Monroe v. Kuhlman, Docket No. 03-3703 (2d Cir. Jan. 3, 2006) (Winter, Feinberg, Straub): This is somewhat of a rare bird: The Circuit concludes that the New York Court of Appeals improperly applied the state’s own contemporaneous objection rule and thus that its finding of a procedural default on direct appeal was “inadequate” to bar federal habeas review of the same question. Monroe claimed that his right to be present at all critical stages of the trial, as well as his right to “judicial supervision” of the trial, were violated when the state trial judge allowed the jury to view previously admitted evidence outside the presence of the judge and the parties during adjournments of the trial. Unfortunately, trial counsel did not object to the procedure. These claims were rejected on direct appeal. The N.Y. Court of Appeals found that (1) Monroe’s right to be present was not violated because the jury’s viewing of the evidence was merely an “ancillary proceeding”; and (2) his right to judicial supervision could not be considered on the merits because no contemporaneous objection was lodged.
On habeas review, the district court (Judge Weinstein) found that (1) the state court’s determination of the right-to-be-present claim was not an “unreasonable application” of federal law, and thus that the writ could not be granted on that basis. It also found that (2) the state court’s determination that Monroe failed to lodge a contemporaneous objection and thus forfeited his right to appellate review of the judicial supervision claim constituted an “independent and adequate” state-law ground to support its decision on this claim, and thus that federal habeas review was barred as well.

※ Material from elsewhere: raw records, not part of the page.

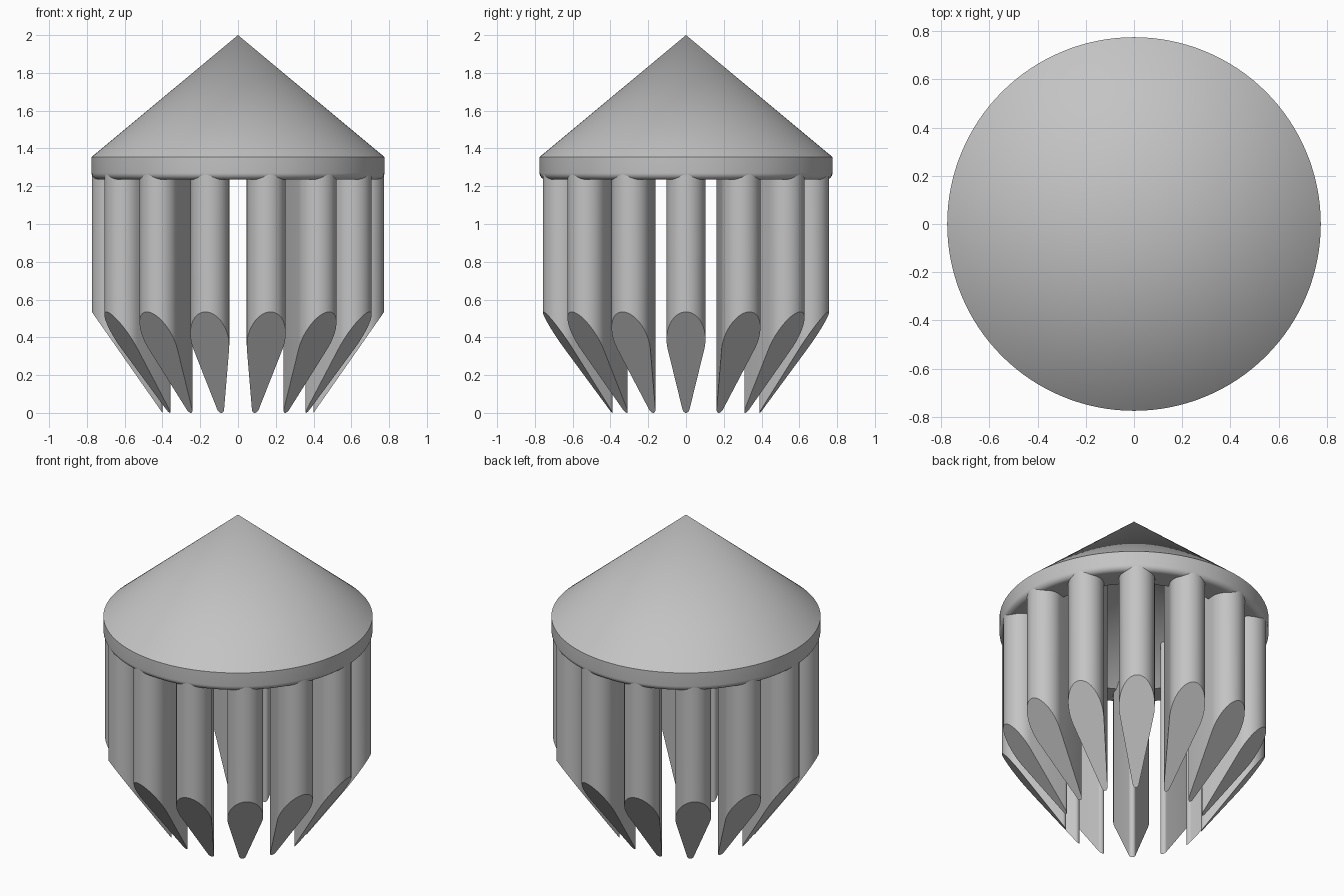
import bpy, bmesh, math
from mathutils import Matrix

if "Cube" in bpy.data.objects:
    bpy.data.objects.remove(bpy.data.objects["Cube"], do_unlink=True)

grey = bpy.data.materials.new("light grey")
grey.use_nodes = True
colour = (0.55, 0.55, 0.55, 1)
grey.diffuse_color = colour
grey.node_tree.nodes["Principled BSDF"].inputs["Base Color"].default_value = colour

FINS = 14
CAP_R, RIM_TOP, RIM_BOTTOM, APEX = 0.775, 1.355, 1.235, 2.0
SLOPE = (APEX - RIM_TOP) / CAP_R
HOLLOW_R, FILLET = 0.61, 0.035


def finish(name, bm):
    bmesh.ops.recalc_face_normals(bm, faces=bm.faces)
    mesh = bpy.data.meshes.new(name)
    bm.to_mesh(mesh)
    bm.free()
    mesh.materials.append(grey)
    obj = bpy.data.objects.new(name, mesh)
    bpy.context.collection.objects.link(obj)
    bpy.ops.object.select_all(action='DESELECT')
    obj.select_set(True)
    bpy.context.view_layer.objects.active = obj
    bpy.ops.object.shade_smooth_by_angle(angle=math.radians(30))
    return obj


# Conical cap with rounded lower rim and a conical hollow, turned about z
profile = [(0, APEX), (CAP_R, RIM_TOP)]
for i in range(9):
    a = math.pi / 2 * i / 8
    profile.append((CAP_R - FILLET + FILLET * math.cos(a),
                    RIM_BOTTOM + FILLET - FILLET * math.sin(a)))
profile += [(HOLLOW_R, RIM_BOTTOM), (0, RIM_BOTTOM + HOLLOW_R * SLOPE)]

bm = bmesh.new()
verts = [bm.verts.new((r, 0, z)) for r, z in profile]
edges = [bm.edges.new(pair) for pair in zip(verts, verts[1:])]
bmesh.ops.spin(bm, geom=verts + edges, cent=(0, 0, 0), axis=(0, 0, 1),
               angle=math.tau, steps=128, use_duplicate=False)
bmesh.ops.remove_doubles(bm, verts=bm.verts, dist=0.0001)
finish("conical_cap", bm)

# Teardrop fin: wide round outer end, narrow inner end
OUTER_C, OUTER_R = 0.671, 0.103
INNER_C, INNER_R = 0.42, 0.02
TIP, CUT_TOP = INNER_C - INNER_R, 0.535
cut_slope = CUT_TOP / (OUTER_C + OUTER_R - TIP)
tangent = math.acos((INNER_R - OUTER_R) / (OUTER_C - INNER_C))


def arc(centre, radius, start, end, steps):
    for i in range(steps + 1):
        a = start + (end - start) * i / steps
        yield centre + radius * math.cos(a), radius * math.sin(a)


outline = list(arc(OUTER_C, OUTER_R, -tangent, tangent, 32))
outline += list(arc(INNER_C, INNER_R, tangent, math.tau - tangent, 12))

# Slanted lower cut, upper end buried inside the cap
bm = bmesh.new()
low = [bm.verts.new((x, y, (x - TIP) * cut_slope)) for x, y in outline]
high = [bm.verts.new((x, y, RIM_TOP - 0.06 + (CAP_R - x) * SLOPE)) for x, y in outline]
bm.faces.new(low)
bm.faces.new(high)
for i in range(len(outline)):
    j = (i + 1) % len(outline)
    bm.faces.new((low[i], low[j], high[j], high[i]))
fin = finish("fin_1", bm)

# Ring of fins
for k in range(1, FINS):
    copy = bpy.data.objects.new(f"fin_{k + 1}", fin.data)
    copy.matrix_world = Matrix.Rotation(math.tau * k / FINS, 4, 'Z')
    bpy.context.collection.objects.link(copy)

The Circuit agreed with Judge Weinstein on point 1, but reversed on point 2, concluding that the New York Court of Appeals misapplied the state’s own contemporaneous objection rule to bar review of the judicial supervision claim. Impressively canvassing New York case law over the last 70 years, the Court concluded that New York did not require a contemporaneous objection to preserve a claim that the defendant’s right to judicial supervision of the trial had been violated. As early as 1934, for instance, the state’s highest court held that “it was irrelevant under the circumstances that an objection was not made.” And in 1985, the same court held that “even a defendant’s consent could not overcome the right to judicial supervision during jury deliberations.” (emphasis in original). Similar decisions were rendered in 1991 and 2000.
Because “[t]hese cases make clear that New York state courts do not typically require judicial supervision claims to be preserved,” the Circuit concluded, the New York Court of Appeals’ application of the contemporaneous-objection rule to bar review of Monroe’s judicial supervision claim did not constitute an “adequate” state-law ground precluding federal habeas review. It thus remanded the matter to the district court for a consideration of this question on the merits.